=== RECORDED DATA ===
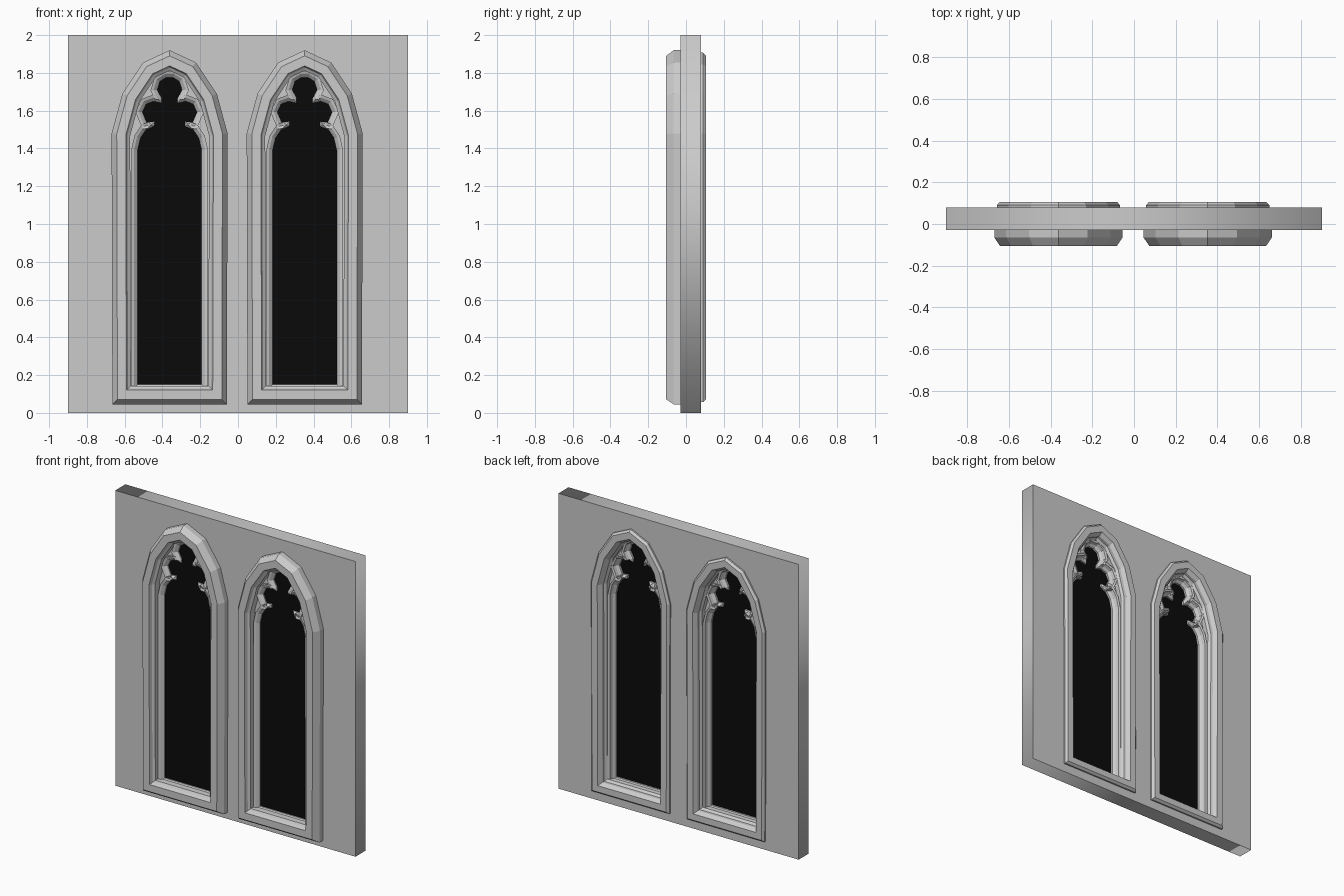
import bpy, bmesh
from mathutils import Vector

if "Cube" in bpy.data.objects:
    bpy.data.objects.remove(bpy.data.objects["Cube"])


def mirrored(half):
    """Close a right-hand half outline (bottom to apex) into a full loop."""
    return half + [(-x, z) for x, z in reversed(half) if x > 1e-6]


def inset(pts, d):
    """Mitred inset of a counter-clockwise outline (negative d grows it)."""
    out, n = [], len(pts)
    for i in range(n):
        a, b, c = (Vector(pts[(i + k) % n]) for k in (-1, 0, 1))
        u, v = (b - a).normalized(), (c - b).normalized()
        n1, n2 = Vector((-u.y, u.x)), Vector((-v.y, v.x))
        m = (n1 + n2) / max(1 + n1.dot(n2), 0.55)
        out.append(tuple(b + m * d))
    return out


def sweep(name, outline, profile, cx):
    """Run a closed (inset, y) profile around an outline."""
    bm = bmesh.new()
    loops = [[bm.verts.new((x + cx, y, z)) for x, z in inset(outline, d)]
             for d, y in profile]
    n = len(outline)
    for k, la in enumerate(loops):
        lb = loops[(k + 1) % len(loops)]
        for i in range(n):
            j = (i + 1) % n
            bm.faces.new((la[i], la[j], lb[j], lb[i]))
    bmesh.ops.recalc_face_normals(bm, faces=bm.faces)
    me = bpy.data.meshes.new(name)
    bm.to_mesh(me)
    bm.free()
    ob = bpy.data.objects.new(name, me)
    bpy.context.collection.objects.link(ob)
    return ob


def slab(name, outlines, y0, y1, cx=0.0):
    """Flat plate from 2D outlines; inner outlines become holes."""
    cu = bpy.data.curves.new(name, 'CURVE')
    cu.dimensions, cu.fill_mode = '2D', 'BOTH'
    cu.extrude = (y1 - y0) / 2
    for pts in outlines:
        s = cu.splines.new('POLY')
        s.points.add(len(pts) - 1)
        for p, (x, z) in zip(s.points, pts):
            p.co = (x, z, 0, 1)
        s.use_cyclic_u = True
    ob = bpy.data.objects.new(name, cu)
    ob.location = (cx, (y0 + y1) / 2, 0)
    ob.rotation_euler.x = 1.5707963
    bpy.context.collection.objects.link(ob)
    bpy.ops.object.select_all(action='DESELECT')
    ob.select_set(True)
    bpy.context.view_layer.objects.active = ob
    bpy.ops.object.convert(target='MESH')
    return bpy.context.object


# Pointed arch of the frame and trefoil-headed opening
arch = mirrored([(0.303, 0.045), (0.307, 1.48), (0.25, 1.69), (0.14, 1.855), (0, 1.92)])
light = mirrored([(0.17, 0.15), (0.17, 1.39), (0.155, 1.455), (0.125, 1.50), (0.082, 1.517),
                  (0.08, 1.542), (0.122, 1.538), (0.145, 1.592), (0.125, 1.635),
                  (0.085, 1.65), (0.042, 1.64), (0.042, 1.665), (0.066, 1.71),
                  (0.052, 1.755), (0.02, 1.775), (0, 1.775)])

frame_profile = [(0.0, 0.0), (0.0, -0.065), (0.027, -0.105), (0.075, -0.105),
                 (0.083, -0.085), (0.098, -0.075), (0.098, 0.045), (0.085, 0.06),
                 (0.085, 0.08), (0.068, 0.105), (0.025, 0.105), (0.012, 0.09), (0.012, 0.0)]
light_profile = [(0.0, -0.028), (-0.018, -0.045), (-0.033, -0.05), (-0.033, 0.045),
                 (-0.02, 0.04), (-0.015, 0.02), (0.0, 0.005)]

glass_mat = bpy.data.materials.new("dark_glass")
glass_mat.diffuse_color = (0.003, 0.003, 0.003, 1)
glass_mat.use_nodes = True
glass_mat.node_tree.nodes["Principled BSDF"].inputs["Base Color"].default_value = glass_mat.diffuse_color

centres = {"left": -0.362, "right": 0.353}

# Wall slab with two arched holes
holes = [[(x + cx, z) for x, z in inset(arch, 0.05)] for cx in centres.values()]
slab("wall", [[(-0.9, 0), (0.9, 0), (0.9, 2), (-0.9, 2)]] + holes, -0.028, 0.08)

for side, cx in centres.items():
    # Moulded surround
    sweep(side + "_window_frame", arch, frame_profile, cx)
    # Recessed tracery plate and moulding around the opening
    slab(side + "_tracery_plate", [inset(arch, 0.07), inset(light, -0.012)], -0.026, 0.015, cx)
    sweep(side + "_tracery_moulding", light, light_profile, cx)
    # Dark pane
    pane = slab(side + "_glass", [inset(light, -0.008)], -0.02, -0.008, cx)
    pane.data.materials.append(glass_mat)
===
Copy each line above containing the string "objects".

if "Cube" in bpy.data.objects:
    bpy.data.objects.remove(bpy.data.objects["Cube"])
    ob = bpy.data.objects.new(name, me)
    bpy.context.collection.objects.link(ob)
    ob = bpy.data.objects.new(name, cu)
    bpy.context.collection.objects.link(ob)
    bpy.context.view_layer.objects.active = ob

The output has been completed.